EXERCISE DESCRIPTION – What lines in the listing include "count"? Return a copy of each.

[Opening RECORDS FOR THIS TASK section]

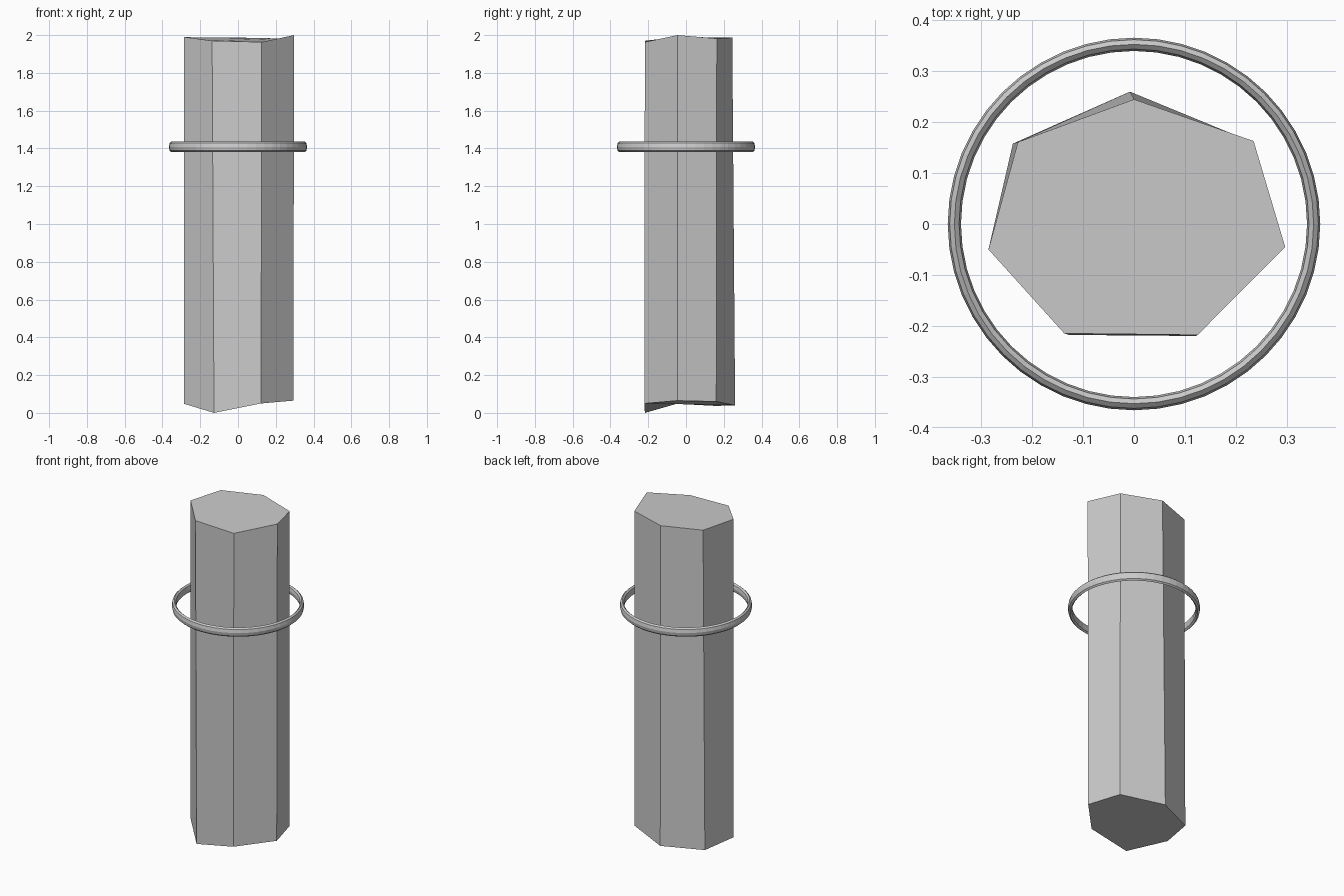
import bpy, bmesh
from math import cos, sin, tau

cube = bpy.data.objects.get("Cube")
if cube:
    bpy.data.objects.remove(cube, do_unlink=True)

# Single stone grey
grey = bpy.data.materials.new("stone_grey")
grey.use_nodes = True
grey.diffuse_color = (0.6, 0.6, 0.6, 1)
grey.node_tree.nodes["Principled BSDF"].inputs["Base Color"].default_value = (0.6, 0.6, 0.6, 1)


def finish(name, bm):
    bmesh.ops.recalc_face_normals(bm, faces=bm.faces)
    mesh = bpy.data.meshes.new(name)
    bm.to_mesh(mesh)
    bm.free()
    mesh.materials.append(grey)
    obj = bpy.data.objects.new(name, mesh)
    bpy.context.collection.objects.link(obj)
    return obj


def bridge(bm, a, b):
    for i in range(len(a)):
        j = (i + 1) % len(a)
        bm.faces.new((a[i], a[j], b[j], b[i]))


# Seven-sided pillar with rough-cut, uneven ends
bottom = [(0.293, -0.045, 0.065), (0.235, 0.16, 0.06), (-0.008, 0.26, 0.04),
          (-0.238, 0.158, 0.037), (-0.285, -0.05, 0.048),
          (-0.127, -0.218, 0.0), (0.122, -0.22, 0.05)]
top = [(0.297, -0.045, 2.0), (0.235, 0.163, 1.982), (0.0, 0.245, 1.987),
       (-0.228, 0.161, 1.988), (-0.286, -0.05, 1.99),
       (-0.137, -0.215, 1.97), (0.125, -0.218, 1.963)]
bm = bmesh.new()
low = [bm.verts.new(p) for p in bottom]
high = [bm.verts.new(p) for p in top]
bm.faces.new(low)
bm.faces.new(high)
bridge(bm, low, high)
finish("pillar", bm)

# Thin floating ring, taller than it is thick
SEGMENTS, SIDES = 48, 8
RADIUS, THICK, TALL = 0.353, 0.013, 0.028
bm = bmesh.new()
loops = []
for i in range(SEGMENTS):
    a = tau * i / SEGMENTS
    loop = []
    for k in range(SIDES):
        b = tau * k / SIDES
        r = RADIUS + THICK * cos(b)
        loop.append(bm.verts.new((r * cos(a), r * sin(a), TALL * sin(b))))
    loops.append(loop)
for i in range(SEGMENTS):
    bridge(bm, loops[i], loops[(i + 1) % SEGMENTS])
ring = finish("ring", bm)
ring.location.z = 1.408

[Closing RECORDS FOR THIS TASK section]
[Opening RECORDS FOR THIS TASK section]

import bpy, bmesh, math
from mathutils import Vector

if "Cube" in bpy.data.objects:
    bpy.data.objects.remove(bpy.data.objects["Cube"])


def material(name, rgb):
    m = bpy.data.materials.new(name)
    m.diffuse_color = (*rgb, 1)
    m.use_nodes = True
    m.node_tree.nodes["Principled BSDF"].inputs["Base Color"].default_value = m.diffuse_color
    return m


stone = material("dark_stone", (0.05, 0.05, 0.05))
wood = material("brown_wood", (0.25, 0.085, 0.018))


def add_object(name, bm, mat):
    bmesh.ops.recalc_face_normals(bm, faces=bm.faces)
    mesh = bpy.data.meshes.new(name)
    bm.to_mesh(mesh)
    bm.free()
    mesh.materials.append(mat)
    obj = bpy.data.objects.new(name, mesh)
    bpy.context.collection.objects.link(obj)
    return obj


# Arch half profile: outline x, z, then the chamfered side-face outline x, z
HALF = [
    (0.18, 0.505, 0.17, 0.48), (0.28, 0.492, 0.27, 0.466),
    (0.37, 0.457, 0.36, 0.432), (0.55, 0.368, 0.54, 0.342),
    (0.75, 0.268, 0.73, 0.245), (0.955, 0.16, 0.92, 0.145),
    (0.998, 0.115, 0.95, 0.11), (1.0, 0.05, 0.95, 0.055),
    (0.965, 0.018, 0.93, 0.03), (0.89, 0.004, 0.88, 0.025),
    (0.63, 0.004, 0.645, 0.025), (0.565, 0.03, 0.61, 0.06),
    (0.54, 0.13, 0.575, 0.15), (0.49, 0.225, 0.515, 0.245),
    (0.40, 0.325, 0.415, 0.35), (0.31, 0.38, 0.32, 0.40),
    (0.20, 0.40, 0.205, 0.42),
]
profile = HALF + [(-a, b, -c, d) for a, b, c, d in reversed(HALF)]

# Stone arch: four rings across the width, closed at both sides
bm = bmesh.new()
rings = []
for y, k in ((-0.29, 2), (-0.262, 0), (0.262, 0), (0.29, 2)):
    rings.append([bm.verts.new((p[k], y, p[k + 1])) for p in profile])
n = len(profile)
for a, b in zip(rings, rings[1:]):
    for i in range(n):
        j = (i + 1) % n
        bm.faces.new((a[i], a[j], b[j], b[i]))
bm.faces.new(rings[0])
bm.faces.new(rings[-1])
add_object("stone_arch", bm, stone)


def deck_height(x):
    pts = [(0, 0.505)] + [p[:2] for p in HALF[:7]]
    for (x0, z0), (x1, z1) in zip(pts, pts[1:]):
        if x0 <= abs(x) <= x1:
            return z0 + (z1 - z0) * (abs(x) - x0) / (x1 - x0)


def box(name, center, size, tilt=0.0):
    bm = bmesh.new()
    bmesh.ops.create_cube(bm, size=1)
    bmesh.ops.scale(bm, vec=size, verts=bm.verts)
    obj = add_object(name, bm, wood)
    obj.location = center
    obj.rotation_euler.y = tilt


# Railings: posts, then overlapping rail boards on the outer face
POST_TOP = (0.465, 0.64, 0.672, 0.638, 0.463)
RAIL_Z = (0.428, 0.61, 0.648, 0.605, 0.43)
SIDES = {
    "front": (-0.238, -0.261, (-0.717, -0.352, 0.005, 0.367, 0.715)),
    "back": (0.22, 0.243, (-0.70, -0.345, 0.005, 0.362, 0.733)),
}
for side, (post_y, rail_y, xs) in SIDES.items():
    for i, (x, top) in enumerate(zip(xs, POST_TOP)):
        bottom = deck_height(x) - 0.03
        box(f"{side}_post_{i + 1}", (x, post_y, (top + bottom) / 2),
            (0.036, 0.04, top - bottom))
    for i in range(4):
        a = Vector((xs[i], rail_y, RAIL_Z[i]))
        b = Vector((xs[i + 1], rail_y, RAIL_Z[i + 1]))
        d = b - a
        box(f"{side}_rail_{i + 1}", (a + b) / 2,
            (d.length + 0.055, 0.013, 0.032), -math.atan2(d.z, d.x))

[Closing RECORDS FOR THIS TASK section]
[Opening RECORDS FOR THIS TASK section]

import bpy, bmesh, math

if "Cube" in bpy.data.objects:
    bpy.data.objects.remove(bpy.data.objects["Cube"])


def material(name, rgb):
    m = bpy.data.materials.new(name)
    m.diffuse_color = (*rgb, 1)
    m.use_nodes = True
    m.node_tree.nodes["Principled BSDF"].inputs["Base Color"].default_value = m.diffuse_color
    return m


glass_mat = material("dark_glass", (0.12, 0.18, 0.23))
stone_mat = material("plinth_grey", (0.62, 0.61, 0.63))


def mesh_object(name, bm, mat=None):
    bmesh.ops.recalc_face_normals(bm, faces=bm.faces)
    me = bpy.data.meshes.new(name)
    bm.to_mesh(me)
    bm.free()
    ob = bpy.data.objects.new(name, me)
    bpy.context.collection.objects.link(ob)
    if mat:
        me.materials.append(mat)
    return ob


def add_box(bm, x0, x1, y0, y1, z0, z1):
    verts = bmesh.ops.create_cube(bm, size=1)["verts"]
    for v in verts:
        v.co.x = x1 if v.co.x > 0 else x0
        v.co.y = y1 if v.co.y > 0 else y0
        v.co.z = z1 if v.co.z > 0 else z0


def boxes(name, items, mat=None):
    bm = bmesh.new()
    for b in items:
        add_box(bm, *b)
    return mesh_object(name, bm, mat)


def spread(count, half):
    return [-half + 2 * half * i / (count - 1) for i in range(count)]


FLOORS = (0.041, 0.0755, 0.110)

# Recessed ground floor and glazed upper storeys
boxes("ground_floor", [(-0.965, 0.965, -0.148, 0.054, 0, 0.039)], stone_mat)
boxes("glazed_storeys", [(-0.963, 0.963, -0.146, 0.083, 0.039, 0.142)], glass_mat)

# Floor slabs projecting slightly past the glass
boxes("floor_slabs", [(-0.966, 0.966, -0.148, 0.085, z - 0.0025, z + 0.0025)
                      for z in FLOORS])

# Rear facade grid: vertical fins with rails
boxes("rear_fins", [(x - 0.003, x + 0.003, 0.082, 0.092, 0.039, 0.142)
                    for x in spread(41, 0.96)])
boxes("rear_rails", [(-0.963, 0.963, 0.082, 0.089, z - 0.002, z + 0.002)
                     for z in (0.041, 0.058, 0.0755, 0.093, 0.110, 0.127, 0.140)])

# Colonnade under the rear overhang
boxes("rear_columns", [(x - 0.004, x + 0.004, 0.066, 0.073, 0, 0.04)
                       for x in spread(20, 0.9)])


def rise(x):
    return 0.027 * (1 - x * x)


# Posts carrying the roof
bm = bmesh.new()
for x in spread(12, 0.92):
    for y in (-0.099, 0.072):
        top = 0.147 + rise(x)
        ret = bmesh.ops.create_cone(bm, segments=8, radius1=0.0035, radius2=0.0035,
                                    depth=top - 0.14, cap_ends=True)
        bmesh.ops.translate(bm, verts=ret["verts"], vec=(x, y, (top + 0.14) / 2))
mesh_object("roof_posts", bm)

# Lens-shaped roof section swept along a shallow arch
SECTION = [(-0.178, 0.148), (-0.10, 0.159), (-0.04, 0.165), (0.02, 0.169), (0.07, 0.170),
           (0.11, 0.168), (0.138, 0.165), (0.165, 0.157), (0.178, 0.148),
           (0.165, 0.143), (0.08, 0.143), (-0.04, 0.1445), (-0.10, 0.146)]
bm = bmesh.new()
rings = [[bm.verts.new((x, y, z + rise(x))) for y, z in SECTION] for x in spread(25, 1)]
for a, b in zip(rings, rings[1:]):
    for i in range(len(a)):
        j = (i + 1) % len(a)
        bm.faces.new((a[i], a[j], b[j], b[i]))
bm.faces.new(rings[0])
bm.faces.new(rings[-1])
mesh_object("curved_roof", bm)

[Closing RECORDS FOR THIS TASK section]

OUTPUT –
def spread(count, half):
    return [-half + 2 * half * i / (count - 1) for i in range(count)]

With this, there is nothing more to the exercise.